Almost 7 inches of snow blankets Ann Arbor area following first big winter storm
Melanie Maxwell | AnnArbor.com
Ann Arbor looked like a snow globe when all the flakes settle Thursday morning after almost seven inches of the powdery white stuff fell on the city during the first major snowstorm of winter.
Dennis Kahlbaum, meteorologist at the University of Michigan, said 6.9 inches of snow fell on the university’s North Campus and exactly six inches fell in southeast Ann Arbor.
The sounds of shovels and snow blowers blasting away at the thick white blanket on sidewalks and driveways echoed around the city for the first time in months on Thursday morning.
As idyllic as the city looked during and after the storm, the situation on Washtenaw County’s roads was far less ideal. Washtenaw County Sheriff’s Office Sgt. Geoffrey Fox said more than 160 crashes took place from 1 p.m. Wednesday, when the storm started, to 9:30 a.m. Thursday.
“This is probably at least four to five times more than a normal day with normal roads and normal weather,” Fox said.
Many of the crashes were minor and didn’t involve injuries, Fox said. It wasn’t unusual to see cars perpendicular to the road on the sides of area freeways.

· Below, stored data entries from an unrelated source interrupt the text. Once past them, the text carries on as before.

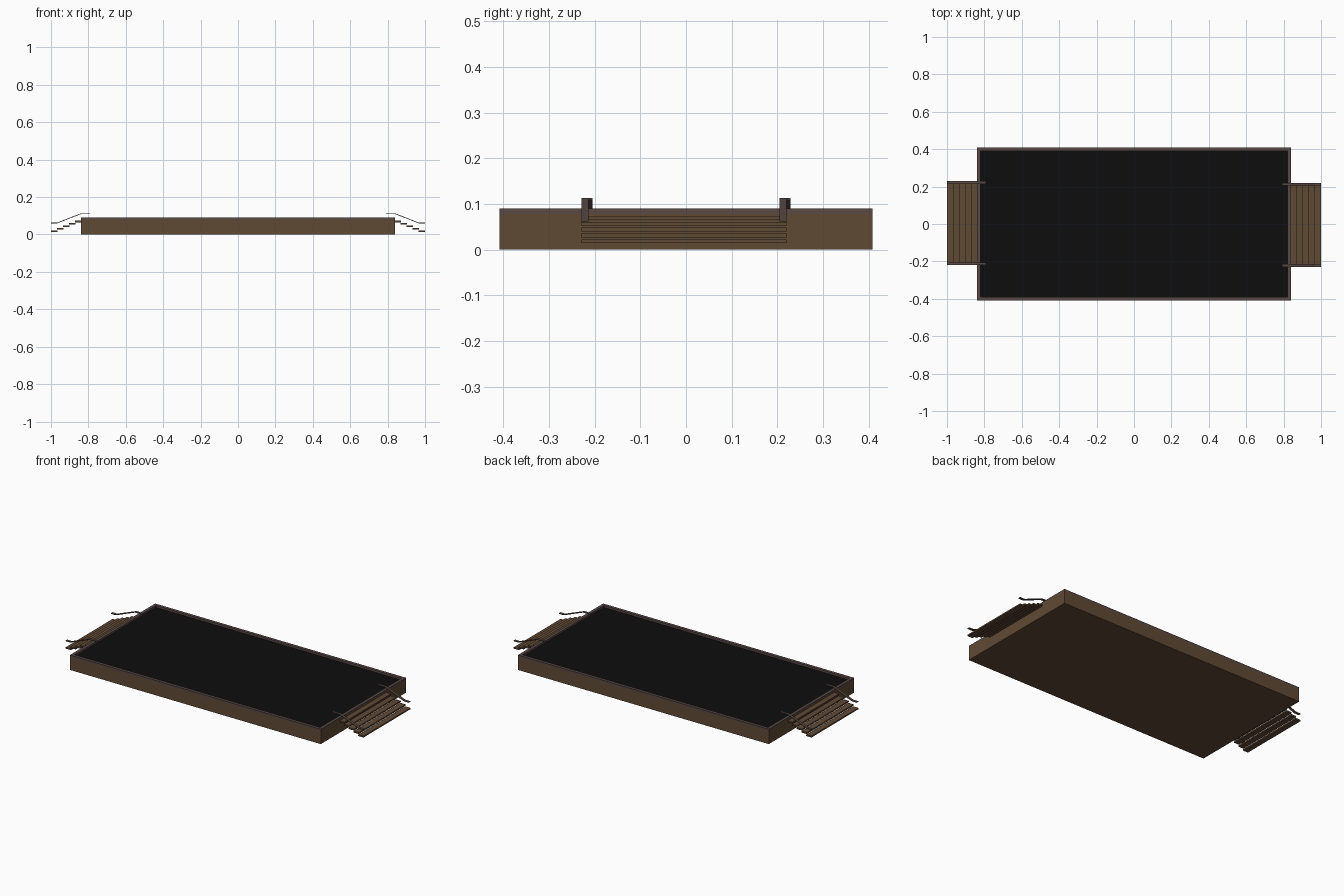
import bpy, bmesh
from mathutils import Vector

if "Cube" in bpy.data.objects:
    bpy.data.objects.remove(bpy.data.objects["Cube"])


def material(name, rgb):
    m = bpy.data.materials.new(name)
    m.diffuse_color = (*rgb, 1)
    m.use_nodes = True
    m.node_tree.nodes["Principled BSDF"].inputs["Base Color"].default_value = m.diffuse_color
    return m


WOOD = material("brown_wood", (0.118, 0.068, 0.035))
TRIM = material("grey_brown_trim", (0.098, 0.066, 0.058))
BLACK = material("black_floor", (0.004, 0.004, 0.004))


def finish(name, bm, mats):
    bmesh.ops.recalc_face_normals(bm, faces=bm.faces)
    me = bpy.data.meshes.new(name)
    bm.to_mesh(me)
    bm.free()
    for m in mats:
        me.materials.append(m)
    ob = bpy.data.objects.new(name, me)
    bpy.context.collection.objects.link(ob)
    return ob


def box(name, lo, hi, mat):
    bm = bmesh.new()
    bmesh.ops.create_cube(bm, size=1)
    lo, hi = Vector(lo), Vector(hi)
    for v in bm.verts:
        v.co = (lo + hi) / 2 + v.co * (hi - lo)
    return finish(name, bm, [mat])


def ribbon(name, profile, y0, y1, mat):
    """Extrude a closed x-z profile along y."""
    bm = bmesh.new()
    face = bm.faces.new([bm.verts.new((x, y0, z)) for x, z in profile])
    ext = bmesh.ops.extrude_face_region(bm, geom=[face])
    moved = [g for g in ext["geom"] if isinstance(g, bmesh.types.BMVert)]
    bmesh.ops.translate(bm, verts=moved, vec=(0, y1 - y0, 0))
    return finish(name, bm, [mat])


# Platform: one box, top inset for the rim and sunk for the black floor
HX, HY, TOP, FLOOR, RIM = 0.84, 0.408, 0.09, 0.078, 0.018
bm = bmesh.new()
bmesh.ops.create_cube(bm, size=1)
for v in bm.verts:
    v.co = (v.co.x * 2 * HX, v.co.y * 2 * HY, (v.co.z + 0.5) * FLOOR)
top = max(bm.faces, key=lambda f: f.calc_center_median().z)
top.material_index = 1
finish("platform", bm, [WOOD, BLACK])

# Raised rim around the floor
for s, side in ((-1, "front"), (1, "back")):
    a, b = sorted((s * HY, s * (HY - RIM)))
    box(side + "_rim", (-HX, a, FLOOR), (HX, b, TOP), TRIM)
for s, side in ((-1, "left"), (1, "right")):
    a, b = sorted((s * HX, s * (HX - RIM)))
    box(side + "_rim", (a, -HY + RIM, FLOOR), (b, HY - RIM, TOP), TRIM)

# Stairs with open treads and flat handrails; the left flight is the right one turned round
Y0, Y1, STEPS, RAIL_W, T = -0.229, 0.220, 5, 0.015, 0.002
run = (1.0 - HX) / STEPS
path = [(1.0, 0.061), (0.968, 0.061), (0.84, 0.111), (0.79, 0.111)]
rail = [(x, z + T) for x, z in path] + [(x, z - T) for x, z in reversed(path)]
for s, side in ((1, "right"), (-1, "left")):
    for i in range(STEPS):
        xa, xb = s * (1.0 - i * run), s * (1.0 - (i + 1) * run - (0.003 if i < 4 else 0))
        z = 0.014 + i * 0.0128
        ys = sorted((s * Y0, s * Y1))
        box(f"{side}_tread_{i + 1}", (min(xa, xb), ys[0], z),
            (max(xa, xb), ys[1], z + 0.0085), WOOD)
    for n, y in enumerate((Y0, Y1 - RAIL_W)):
        ribbon(f"{side}_handrail_{n + 1}", [(s * x, z) for x, z in rail],
               s * y, s * (y + RAIL_W), TRIM)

Fox said the problem in many of the crashes on county roads Wednesday and Thursday was drivers following other cars too closely. Speed wasn’t a problem in most crashes, he said.
“They’re cognizant of how fast they’re going, but they’re not cognizant of giving themselves enough time to stop,” Fox said.
Joyce Williams, spokeswoman for Huron Valley Ambulance, said ambulances were sent on 97 calls for service in Washtenaw County from 1 p.m. Wednesday to 9 a.m. Thursday. Just four people had to be transported to local hospitals, Williams said.
Ann Arbor might not be totally out of the woods yet. According to forecasts from Weather Underground, the city could receive up to one inch of snow Friday as well.
While drivers had a tough time coping with the snow on the roads during the storm, the Washtenaw County Road Commission cleared most of the major roads and was getting to the secondary roads as of 10:30 a.m. Thursday.
Jim Harmon, director of operations for the road commission, said the day shift reported at 4 a.m. Thursday, allowing the major roads in the county to be cleared for the morning rush hour. He said crews are working on the secondary roads and subdivisions now.
“Some district crews are getting to the secondary roads and into subdivisions and into the unpaved road system,” he said. “That work continues.”
Road commission crews have been working around the clock since Wednesday to try and clear the roads. Harmon said Wednesday the night shift started at 8 p.m. Wednesday and went until 4 a.m. Thursday, when the day shift took over.
While the major roads are mostly at bare pavement this morning, Harmon said the plan is to have crews return to them before the evening rush hour.
“We may have to return to major roads to clear slush that comes onto the roads,” he said.